July 17, 2008
The same doctor who a delivered me came to our house when I was sick and saw me through the mumps and bumps of growing up. Those days seem like ancient reveries now. Medicine is Big Medicine, hospitals offer valet parking, and sometimes seeing a doctor can feel like being a widget on an assembly line.
My dad missed a step and banged his knee on some concrete. Mom treated the cut, but bacteria somehow got in and are making mischief in his leg. Over the weekend an emergency room doctor prescribed a sulfa drug that didn't seem to work. Tuesday my dad's own doctor urgently sent him straight to the hospital, saying he could lose his leg or even his life if the infection isn't stopped. His left ankle is the size of Pittsburgh. He needs powerful intravenous antibiotics.
When asked at the hospital if he'd had any surgeries, Dad recalled the hernia operation I remember worrying about in my boyhood and the operation to remove his gallbladder. He hasn't spent much of his 82 years in hospitals. He likes to stay home. He likes his big-screen TV and coffee with the boys at Hardee's.
Dad's doctor is also my doctor and the opposite of an assembly-line practitioner. He listens and prepares you for eventualities. He warned that the hospital could send my dad home with a prescription that costs $1,500. Dad wished his own doctor could treat him, but he doesn't have hospital privileges, so Dad was assigned his third doctor of the week, one who only works at the hospital and probably must sprint from patient to patient.
My dad fidgeted in his hospital room for three hours before the doctor arrived. A nice young nurse explained that the doctor had had an emergency. It was another three hours before the antibiotics arrived at his room. A different nice young nurse explained that they had to wait for the drug to be sent by the hospital pharmacy. A nurse manager came by to reassure us. All that reassurance wasn't reassuring.
Six hours is a lot of life and death at a hospital. For my father and mother waiting for the precious treatment that could cure him, six hours was a mountain of anxiety.
No hospital in the country operates any differently, I'm sure. These are wonderfully dedicated medical professionals working within a broken system. American society in general must seem disconnected and even bewildering to anyone my parents' age. Everything is done by a book written by someone nobody really knows.

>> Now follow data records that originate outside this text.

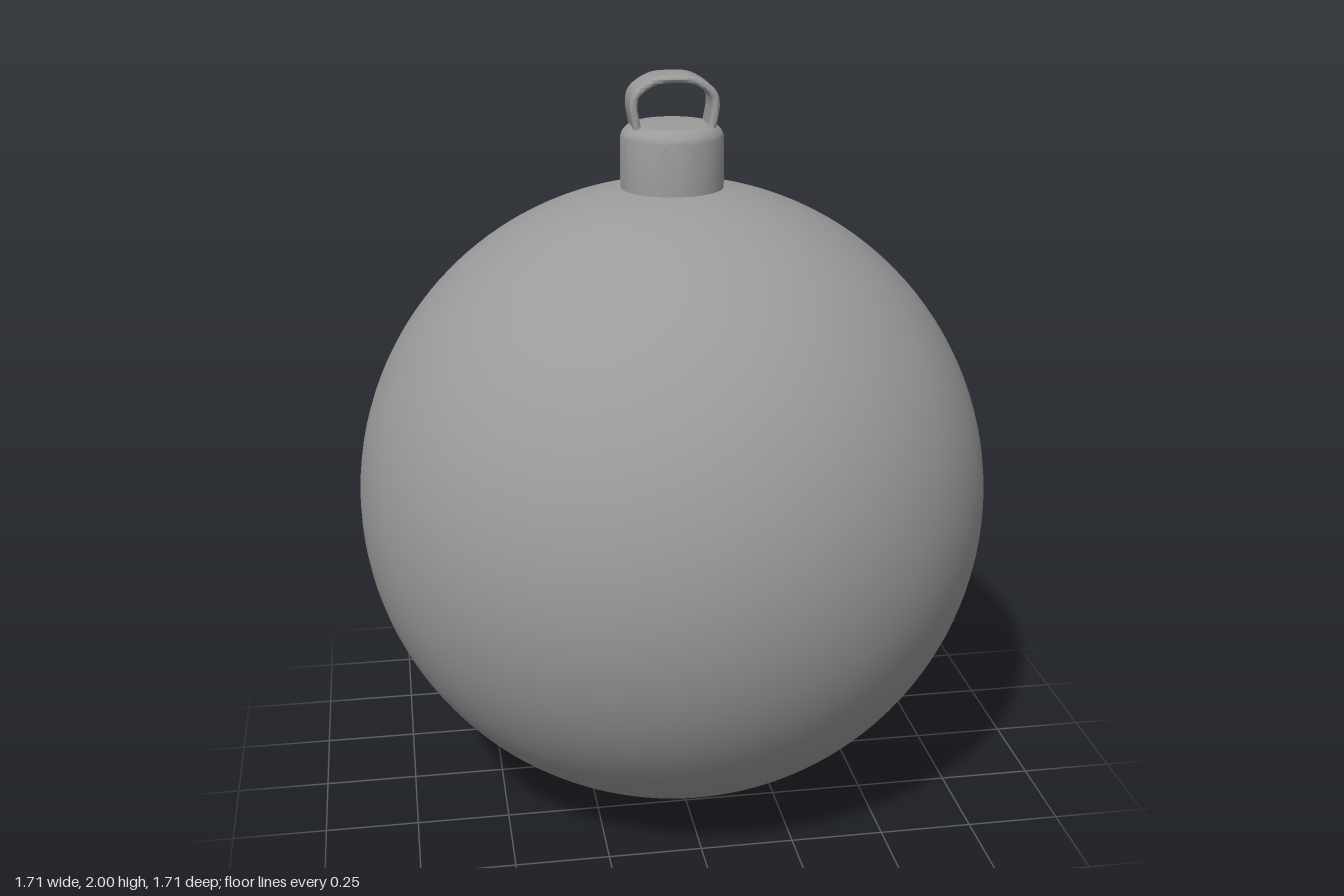
import * as THREE from 'three';
import { toCreasedNormals } from 'three/addons/utils/BufferGeometryUtils.js';

const RADIUS = 0.857;
const CAP_RADIUS = 0.136;
const CAP_TOP = 1.87;

export function createModel() {
  const model = new THREE.Group();
  model.name = 'bauble';
  const material = new THREE.MeshStandardMaterial({ color: 0x9b9b9b });
  const add = (name, geometry) => {
    const mesh = new THREE.Mesh(geometry, material);
    mesh.name = name;
    model.add(mesh);
    return mesh;
  };

  // Round body
  add('ball', new THREE.SphereGeometry(RADIUS, 96, 64)).position.y = RADIUS;

  // Cap: short cylinder with a rounded top rim
  const fillet = 0.04;
  const profile = [new THREE.Vector2(0, 1.698), new THREE.Vector2(CAP_RADIUS, 1.698)];
  for (let i = 0; i <= 8; i++) {
    const a = (i / 8) * Math.PI / 2;
    profile.push(new THREE.Vector2(
      CAP_RADIUS - fillet + fillet * Math.cos(a),
      CAP_TOP - fillet + fillet * Math.sin(a)));
  }
  profile.push(new THREE.Vector2(0, CAP_TOP));
  add('cap', toCreasedNormals(new THREE.LatheGeometry(profile, 64), 0.6));

  // Hanger: a strap with rounded edges bent into an arch, open towards the cap
  const half = [[0.094, 1.845], [0.102, 1.885], [0.107, 1.92], [0.1, 1.952], [0.052, 1.985], [0, 1.99]];
  const path = [...half, ...half.slice(0, -1).reverse().map(([x, y]) => [-x, y])];
  const curve = new THREE.CatmullRomCurve3(path.map(([x, y]) => new THREE.Vector3(x, y, 0)));
  const steps = 48;
  const thickness = 0.02;
  const side = (offset) => Array.from({ length: steps + 1 }, (_, i) => {
    const p = curve.getPointAt(i / steps);
    const t = curve.getTangentAt(i / steps);
    return new THREE.Vector2(p.x + t.y * offset, p.y - t.x * offset);
  });
  const strap = new THREE.Shape([...side(thickness / 2), ...side(-thickness / 2).reverse()]);
  const bevel = 0.009;
  const depth = 0.114 - 2 * bevel;
  const hanger = new THREE.ExtrudeGeometry(strap, {
    depth, bevelEnabled: true, bevelSize: bevel, bevelThickness: bevel, bevelOffset: -bevel, bevelSegments: 4,
  });
  hanger.translate(0, 0, -depth / 2);
  add('hanger', toCreasedNormals(hanger, 0.8));

  return model;
}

Nothing seems to cost what it's really worth. Nobody without a constituency counts. It's not the country they grew up in.
The poet Billy Collins compares life to a parade: "How endless it seemed until we veered/off the broad turnpike/into a pasture of high grass/heading toward the dizzying cliffs of mortality."
The hospital doctor predicts Dad will be in the hospital three days. My mother asked her granddaughter Casey to spend the night with her. My mother said she has never spent a night alone in her life.
Before she married Dad, she always had a roommate. When my dad was in the Korean War she at least had a toddler roommate -- me. Someone has always been there.
Mom is teaching Casey to sew, a craft that doesn't interest many 20-year-olds. Perhaps that is how the connections between people and generations can still be made, by showing each other how. How to operate a high-tech cell phone, and how to fix a toilet, how to download a song and how to ride a horse. How to listen and hear at the same time.
Sam Blackwell is a former reporter for the Southeast Missourian.